Last week the Hillsborough County School District delivered its first complete teacher assessments under the Gates-funded Empowering Effective Teachers. In what has become a model, the district is replacing the single-source evaluation with one made up of observations by the principal and a peer evaluator, and a component that measures student improvement and other data. Earlier this year, teachers received the written portion worth up to 60 points. The data-driven portion is worth up to 40 points, and teachers received that Tuesday. As the district prepared to give teachers their scores, the St. Petersburg Times spoke with project director David Steele. In addition to scores, teachers will get details on how each student performed.
So can teachers really look and say, "I helped Jimmy but I didn't help the other one …"

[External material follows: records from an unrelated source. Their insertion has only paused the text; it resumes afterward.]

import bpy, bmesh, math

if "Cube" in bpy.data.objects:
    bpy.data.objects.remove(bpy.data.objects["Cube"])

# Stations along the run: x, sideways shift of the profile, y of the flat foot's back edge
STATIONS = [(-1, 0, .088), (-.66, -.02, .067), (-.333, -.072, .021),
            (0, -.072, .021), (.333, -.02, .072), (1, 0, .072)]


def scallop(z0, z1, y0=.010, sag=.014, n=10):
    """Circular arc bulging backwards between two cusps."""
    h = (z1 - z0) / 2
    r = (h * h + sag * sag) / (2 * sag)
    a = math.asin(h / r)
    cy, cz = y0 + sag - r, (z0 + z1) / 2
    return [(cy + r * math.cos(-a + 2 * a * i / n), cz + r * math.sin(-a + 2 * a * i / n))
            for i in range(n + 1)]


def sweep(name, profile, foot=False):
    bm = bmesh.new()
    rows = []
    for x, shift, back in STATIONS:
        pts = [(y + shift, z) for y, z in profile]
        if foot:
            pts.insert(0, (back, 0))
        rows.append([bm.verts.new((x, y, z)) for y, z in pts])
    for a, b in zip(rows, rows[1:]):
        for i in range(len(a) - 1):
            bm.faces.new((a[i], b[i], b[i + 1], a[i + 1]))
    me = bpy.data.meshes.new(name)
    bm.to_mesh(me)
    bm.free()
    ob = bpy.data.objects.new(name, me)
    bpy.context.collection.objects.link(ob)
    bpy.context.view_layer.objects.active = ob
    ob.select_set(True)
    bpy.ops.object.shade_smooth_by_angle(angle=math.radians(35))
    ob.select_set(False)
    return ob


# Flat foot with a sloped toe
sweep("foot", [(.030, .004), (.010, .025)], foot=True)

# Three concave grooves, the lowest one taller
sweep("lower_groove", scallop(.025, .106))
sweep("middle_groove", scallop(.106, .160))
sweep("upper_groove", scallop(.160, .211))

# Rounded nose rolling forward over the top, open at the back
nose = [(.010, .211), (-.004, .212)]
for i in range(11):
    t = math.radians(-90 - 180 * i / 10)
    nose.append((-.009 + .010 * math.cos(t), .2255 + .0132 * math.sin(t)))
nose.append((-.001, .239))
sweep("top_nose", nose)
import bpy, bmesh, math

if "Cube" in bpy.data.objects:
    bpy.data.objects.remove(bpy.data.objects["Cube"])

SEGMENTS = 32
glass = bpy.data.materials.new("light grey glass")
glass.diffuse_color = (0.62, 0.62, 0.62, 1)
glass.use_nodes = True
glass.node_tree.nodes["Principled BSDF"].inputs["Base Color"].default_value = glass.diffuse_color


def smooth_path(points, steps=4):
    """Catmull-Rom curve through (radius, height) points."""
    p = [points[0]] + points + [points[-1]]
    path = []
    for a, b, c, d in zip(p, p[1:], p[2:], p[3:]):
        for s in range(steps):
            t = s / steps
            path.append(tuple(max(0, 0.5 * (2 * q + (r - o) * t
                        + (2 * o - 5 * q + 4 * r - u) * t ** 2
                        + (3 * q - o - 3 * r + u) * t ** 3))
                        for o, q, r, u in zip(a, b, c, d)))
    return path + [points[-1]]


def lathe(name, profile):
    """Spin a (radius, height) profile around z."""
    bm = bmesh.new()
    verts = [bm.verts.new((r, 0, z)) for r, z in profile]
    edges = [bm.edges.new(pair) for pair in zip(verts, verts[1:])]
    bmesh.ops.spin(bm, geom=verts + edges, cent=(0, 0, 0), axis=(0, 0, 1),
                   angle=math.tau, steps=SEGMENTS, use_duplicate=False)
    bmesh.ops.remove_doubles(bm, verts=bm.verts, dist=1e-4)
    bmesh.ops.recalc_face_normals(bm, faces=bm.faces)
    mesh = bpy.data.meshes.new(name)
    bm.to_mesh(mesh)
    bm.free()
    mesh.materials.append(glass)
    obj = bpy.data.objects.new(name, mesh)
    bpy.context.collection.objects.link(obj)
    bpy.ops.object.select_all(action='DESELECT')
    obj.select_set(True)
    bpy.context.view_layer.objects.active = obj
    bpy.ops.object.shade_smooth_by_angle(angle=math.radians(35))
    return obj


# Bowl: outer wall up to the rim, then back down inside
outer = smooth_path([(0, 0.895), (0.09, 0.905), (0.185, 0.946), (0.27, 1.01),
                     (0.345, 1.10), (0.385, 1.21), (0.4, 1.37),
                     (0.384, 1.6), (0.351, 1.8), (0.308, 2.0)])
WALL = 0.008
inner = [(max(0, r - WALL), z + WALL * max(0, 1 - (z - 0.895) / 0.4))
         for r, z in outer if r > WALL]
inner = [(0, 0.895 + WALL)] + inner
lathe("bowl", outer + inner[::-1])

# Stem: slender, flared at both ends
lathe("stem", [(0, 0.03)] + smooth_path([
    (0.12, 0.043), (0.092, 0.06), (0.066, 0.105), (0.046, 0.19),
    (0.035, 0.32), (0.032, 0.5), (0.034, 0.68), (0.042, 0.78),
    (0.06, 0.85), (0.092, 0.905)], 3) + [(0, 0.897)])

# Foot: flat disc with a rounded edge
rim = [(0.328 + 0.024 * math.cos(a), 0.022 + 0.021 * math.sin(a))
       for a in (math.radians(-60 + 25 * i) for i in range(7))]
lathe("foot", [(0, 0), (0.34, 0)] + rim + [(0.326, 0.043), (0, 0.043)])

Yes. We emphasize validating their rosters, almost to death. … When they first came back to school, they got their roster that had the pretest and the post-test information on it so they had the opportunity to look at it and say, "Hey, none of my science kids have their pretests showing." …
We want to make it as easy to read as possible. We're thinking of doing it maybe the way they do movie ratings. Like, "This is a five-star kid for you" and, "This is a two-star kid," so now they can see the relative gain of each student.

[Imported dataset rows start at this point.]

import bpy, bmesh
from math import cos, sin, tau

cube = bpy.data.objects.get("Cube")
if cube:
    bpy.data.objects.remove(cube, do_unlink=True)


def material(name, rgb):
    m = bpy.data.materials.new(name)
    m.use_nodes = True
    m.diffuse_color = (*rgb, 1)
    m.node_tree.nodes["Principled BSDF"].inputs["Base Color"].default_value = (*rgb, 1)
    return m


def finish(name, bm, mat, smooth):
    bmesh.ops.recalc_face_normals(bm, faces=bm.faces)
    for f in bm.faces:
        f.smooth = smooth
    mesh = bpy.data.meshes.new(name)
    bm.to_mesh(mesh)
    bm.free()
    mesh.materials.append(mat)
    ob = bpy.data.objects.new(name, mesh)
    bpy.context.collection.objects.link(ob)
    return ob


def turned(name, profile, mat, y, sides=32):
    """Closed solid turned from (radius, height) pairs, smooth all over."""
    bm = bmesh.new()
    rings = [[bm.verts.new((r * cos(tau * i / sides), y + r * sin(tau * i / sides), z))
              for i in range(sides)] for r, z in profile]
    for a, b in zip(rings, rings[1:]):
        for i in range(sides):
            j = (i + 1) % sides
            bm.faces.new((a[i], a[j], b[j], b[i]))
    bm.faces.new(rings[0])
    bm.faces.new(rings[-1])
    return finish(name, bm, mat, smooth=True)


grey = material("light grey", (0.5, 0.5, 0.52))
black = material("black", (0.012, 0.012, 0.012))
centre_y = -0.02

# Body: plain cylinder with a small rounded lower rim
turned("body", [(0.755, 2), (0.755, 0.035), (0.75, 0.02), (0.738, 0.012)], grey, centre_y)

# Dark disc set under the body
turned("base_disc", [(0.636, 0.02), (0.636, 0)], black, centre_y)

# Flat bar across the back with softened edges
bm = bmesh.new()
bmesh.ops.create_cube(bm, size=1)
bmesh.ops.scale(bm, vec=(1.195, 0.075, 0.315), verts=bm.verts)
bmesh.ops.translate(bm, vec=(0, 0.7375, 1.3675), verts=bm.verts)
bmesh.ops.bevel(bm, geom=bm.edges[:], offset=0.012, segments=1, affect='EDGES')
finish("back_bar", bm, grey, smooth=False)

Aren't you measuring the growth of some very different students?
One of the concerns you get from teachers is, "I have a lot of Level 1 students in my class." That's okay because each student's expected growth is compared to students like them. If they're a special education student, or an English language learner, or a highly mobile student who maybe moved schools three times, or some of the other things we take into account. Are they too old for their grade level? Or too young for their grade level? We put all those things in to get the growth and that's something we've never been able to do before.

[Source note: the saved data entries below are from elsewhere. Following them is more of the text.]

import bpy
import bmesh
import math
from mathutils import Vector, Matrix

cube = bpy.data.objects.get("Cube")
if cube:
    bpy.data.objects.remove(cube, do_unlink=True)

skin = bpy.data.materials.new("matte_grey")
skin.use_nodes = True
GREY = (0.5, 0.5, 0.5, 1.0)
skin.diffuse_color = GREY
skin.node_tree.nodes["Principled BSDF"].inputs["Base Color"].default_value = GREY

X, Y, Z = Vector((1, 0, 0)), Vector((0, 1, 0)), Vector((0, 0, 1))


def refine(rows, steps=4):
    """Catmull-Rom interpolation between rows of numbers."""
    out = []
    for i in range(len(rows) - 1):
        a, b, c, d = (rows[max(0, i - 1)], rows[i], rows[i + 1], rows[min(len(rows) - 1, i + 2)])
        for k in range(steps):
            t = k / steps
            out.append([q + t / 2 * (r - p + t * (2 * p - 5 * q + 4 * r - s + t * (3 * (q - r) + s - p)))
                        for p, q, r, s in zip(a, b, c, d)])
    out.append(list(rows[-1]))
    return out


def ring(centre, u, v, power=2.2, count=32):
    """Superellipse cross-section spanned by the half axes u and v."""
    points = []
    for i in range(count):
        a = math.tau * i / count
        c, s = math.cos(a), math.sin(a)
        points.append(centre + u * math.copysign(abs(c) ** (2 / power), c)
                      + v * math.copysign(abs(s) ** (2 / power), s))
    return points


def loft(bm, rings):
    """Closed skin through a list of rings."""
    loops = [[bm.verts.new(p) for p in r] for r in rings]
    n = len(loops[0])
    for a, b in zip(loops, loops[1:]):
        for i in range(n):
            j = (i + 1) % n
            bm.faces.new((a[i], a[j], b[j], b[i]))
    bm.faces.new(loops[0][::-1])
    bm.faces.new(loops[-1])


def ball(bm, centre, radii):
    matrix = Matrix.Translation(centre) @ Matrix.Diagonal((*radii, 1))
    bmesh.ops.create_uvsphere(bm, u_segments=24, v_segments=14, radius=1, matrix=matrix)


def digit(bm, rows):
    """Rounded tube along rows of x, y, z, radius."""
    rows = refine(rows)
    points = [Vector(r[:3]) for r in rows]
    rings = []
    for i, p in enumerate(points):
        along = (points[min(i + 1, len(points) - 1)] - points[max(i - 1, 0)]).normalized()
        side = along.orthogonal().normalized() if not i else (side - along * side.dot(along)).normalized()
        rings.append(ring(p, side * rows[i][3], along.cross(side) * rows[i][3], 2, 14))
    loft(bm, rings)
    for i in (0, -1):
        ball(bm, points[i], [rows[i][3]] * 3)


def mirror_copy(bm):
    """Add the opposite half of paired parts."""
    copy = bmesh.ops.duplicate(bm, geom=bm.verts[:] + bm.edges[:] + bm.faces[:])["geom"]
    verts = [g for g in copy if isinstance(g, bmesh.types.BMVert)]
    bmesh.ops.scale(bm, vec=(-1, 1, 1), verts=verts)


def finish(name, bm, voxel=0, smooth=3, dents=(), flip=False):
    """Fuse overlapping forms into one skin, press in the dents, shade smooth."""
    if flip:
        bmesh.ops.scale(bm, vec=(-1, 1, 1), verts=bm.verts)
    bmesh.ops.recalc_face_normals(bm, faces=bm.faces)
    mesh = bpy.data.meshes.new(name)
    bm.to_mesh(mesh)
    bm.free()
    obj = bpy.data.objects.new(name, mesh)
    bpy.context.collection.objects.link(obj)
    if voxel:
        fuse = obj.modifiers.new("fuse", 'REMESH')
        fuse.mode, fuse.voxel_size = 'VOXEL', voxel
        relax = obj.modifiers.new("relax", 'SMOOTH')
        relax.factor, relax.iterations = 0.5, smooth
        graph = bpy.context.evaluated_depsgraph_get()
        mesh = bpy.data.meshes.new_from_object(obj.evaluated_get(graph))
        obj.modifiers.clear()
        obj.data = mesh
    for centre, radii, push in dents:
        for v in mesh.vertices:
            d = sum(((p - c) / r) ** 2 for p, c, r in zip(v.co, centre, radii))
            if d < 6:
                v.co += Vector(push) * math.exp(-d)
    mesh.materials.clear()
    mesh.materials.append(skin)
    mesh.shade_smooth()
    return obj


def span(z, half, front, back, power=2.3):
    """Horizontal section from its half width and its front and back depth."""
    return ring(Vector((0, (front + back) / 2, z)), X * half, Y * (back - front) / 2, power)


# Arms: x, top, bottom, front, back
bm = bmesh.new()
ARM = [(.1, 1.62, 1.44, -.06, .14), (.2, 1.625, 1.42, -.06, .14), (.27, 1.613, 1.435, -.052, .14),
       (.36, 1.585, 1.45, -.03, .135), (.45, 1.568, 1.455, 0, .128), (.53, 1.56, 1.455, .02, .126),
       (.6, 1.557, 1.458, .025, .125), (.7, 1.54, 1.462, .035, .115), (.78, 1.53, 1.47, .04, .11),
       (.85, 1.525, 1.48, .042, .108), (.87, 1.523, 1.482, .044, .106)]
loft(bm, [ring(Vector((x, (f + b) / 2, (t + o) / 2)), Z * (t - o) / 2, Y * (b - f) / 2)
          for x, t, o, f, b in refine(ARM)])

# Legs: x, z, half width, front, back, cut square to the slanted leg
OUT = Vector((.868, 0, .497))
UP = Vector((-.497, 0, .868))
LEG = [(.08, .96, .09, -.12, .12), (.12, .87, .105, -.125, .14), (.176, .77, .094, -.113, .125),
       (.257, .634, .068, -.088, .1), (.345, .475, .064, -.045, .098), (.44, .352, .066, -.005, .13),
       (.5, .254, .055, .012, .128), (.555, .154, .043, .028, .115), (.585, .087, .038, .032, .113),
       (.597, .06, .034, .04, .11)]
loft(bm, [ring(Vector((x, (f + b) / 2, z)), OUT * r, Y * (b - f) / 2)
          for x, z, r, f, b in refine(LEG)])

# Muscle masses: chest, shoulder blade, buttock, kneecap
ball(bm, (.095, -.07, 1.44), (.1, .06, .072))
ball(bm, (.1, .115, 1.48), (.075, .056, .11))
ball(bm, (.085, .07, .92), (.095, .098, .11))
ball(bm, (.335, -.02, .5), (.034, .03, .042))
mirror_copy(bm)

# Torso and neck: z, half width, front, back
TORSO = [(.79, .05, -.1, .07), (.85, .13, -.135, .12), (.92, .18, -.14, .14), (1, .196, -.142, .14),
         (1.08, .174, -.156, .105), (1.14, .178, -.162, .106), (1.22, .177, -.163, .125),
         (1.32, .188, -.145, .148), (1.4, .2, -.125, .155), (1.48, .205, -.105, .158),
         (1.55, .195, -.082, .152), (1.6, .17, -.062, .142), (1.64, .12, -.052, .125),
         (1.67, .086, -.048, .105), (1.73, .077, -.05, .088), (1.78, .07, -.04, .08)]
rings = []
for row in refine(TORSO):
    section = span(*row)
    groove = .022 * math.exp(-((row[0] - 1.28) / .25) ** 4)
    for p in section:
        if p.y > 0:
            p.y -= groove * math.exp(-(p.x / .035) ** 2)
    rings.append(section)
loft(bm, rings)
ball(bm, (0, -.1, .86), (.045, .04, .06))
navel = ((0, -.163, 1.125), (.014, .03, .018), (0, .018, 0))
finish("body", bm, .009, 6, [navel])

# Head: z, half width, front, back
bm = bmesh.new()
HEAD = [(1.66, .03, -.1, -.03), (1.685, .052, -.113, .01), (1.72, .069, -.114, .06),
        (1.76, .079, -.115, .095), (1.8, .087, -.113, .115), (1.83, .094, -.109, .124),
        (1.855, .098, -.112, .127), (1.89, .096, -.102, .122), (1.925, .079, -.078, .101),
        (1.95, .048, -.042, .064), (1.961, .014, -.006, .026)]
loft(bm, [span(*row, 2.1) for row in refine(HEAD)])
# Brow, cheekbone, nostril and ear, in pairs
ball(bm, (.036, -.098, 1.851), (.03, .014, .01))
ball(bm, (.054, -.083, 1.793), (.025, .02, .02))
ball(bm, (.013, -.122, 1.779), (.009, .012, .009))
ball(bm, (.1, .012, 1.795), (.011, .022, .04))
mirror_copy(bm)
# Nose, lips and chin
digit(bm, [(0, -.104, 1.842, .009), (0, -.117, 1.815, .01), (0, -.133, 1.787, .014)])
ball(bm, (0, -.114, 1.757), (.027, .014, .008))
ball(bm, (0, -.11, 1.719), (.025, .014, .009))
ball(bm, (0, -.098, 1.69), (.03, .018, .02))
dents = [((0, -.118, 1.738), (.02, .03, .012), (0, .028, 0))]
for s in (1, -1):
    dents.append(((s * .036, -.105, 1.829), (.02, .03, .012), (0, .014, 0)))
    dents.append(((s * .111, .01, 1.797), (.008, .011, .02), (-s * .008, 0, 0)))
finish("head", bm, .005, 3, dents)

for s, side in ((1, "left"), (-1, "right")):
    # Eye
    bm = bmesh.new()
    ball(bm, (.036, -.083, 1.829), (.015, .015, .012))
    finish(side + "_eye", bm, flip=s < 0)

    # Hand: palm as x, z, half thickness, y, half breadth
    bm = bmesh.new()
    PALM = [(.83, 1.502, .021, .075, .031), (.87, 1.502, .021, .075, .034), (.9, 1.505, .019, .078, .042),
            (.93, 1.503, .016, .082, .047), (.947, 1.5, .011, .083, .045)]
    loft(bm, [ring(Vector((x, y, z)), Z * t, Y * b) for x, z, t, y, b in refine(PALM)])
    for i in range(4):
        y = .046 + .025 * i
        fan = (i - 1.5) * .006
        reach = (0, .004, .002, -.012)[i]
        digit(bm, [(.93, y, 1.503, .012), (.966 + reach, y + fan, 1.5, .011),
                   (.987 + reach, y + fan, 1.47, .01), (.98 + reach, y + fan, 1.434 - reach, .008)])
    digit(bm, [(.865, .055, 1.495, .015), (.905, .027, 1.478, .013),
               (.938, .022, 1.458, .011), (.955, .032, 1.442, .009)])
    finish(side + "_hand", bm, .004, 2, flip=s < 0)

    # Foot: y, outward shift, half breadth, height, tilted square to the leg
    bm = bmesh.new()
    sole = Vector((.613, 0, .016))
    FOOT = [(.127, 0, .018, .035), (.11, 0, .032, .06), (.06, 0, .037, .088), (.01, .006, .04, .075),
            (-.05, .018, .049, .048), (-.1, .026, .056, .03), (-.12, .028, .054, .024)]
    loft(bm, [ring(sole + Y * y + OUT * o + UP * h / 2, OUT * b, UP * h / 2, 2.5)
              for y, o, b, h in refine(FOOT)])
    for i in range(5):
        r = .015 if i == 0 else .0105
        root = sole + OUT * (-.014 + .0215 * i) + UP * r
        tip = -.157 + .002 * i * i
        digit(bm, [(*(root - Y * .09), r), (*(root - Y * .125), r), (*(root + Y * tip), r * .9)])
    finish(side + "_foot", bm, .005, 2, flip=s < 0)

The district worked with the University of Wisconsin on the student improvement data?
Right. … We always did the calculations ourselves. When we got the grant, we now had the means to afford some of the things we would have liked to have afforded. And the way we do the calculations, the value-added, is just much more complicated and inclusive than what we were able to do in-house. We wanted somebody who had done it numerous times. The University of Wisconsin started working with the Milwaukee schools about 10 years ago. They also do the same calculation for Chicago schools, and they've done two years of New York, and since we started working with them they've taken on Los Angeles and Atlanta. … You want it to be as accurate, as fair and as consistent as you can.
Are results from FCAT the only measure used?
There are many more tests that are in the model. One of the things we do that no other district yet in the country does that I know of is, we include every single teacher. So if you're the third-grade art teacher, your kids have had a third-grade art test. In high school we're kind of ahead of the curve because we've always had (end-of-course) exams.
Will you refine the instrument if, for example, second-grade teachers score much higher than seventh grade?
To a certain extent there's some judgment involved. When groups don't look exactly alike, then you say, "Would we expect them to look exactly alike, or do we think there's a problem?" For example, high school math teachers and high school English teachers. Should there really be much of an evaluation difference between those two groups? My experience as a principal is, probably no. And we'll break it down. How did they do compared to other groups on the student growth part, but then how did they do compared to other groups on this written part of the evaluation? We'll look for differences there. Then the other thing is, how good is the correlation between the written evaluation and the value added? We would not expect it to be perfect because if there was a perfect correlation, you wouldn't need to use both parts.
A longer version of this interview is on the Gradebook blog at tampabay.com/blogs/gradebook.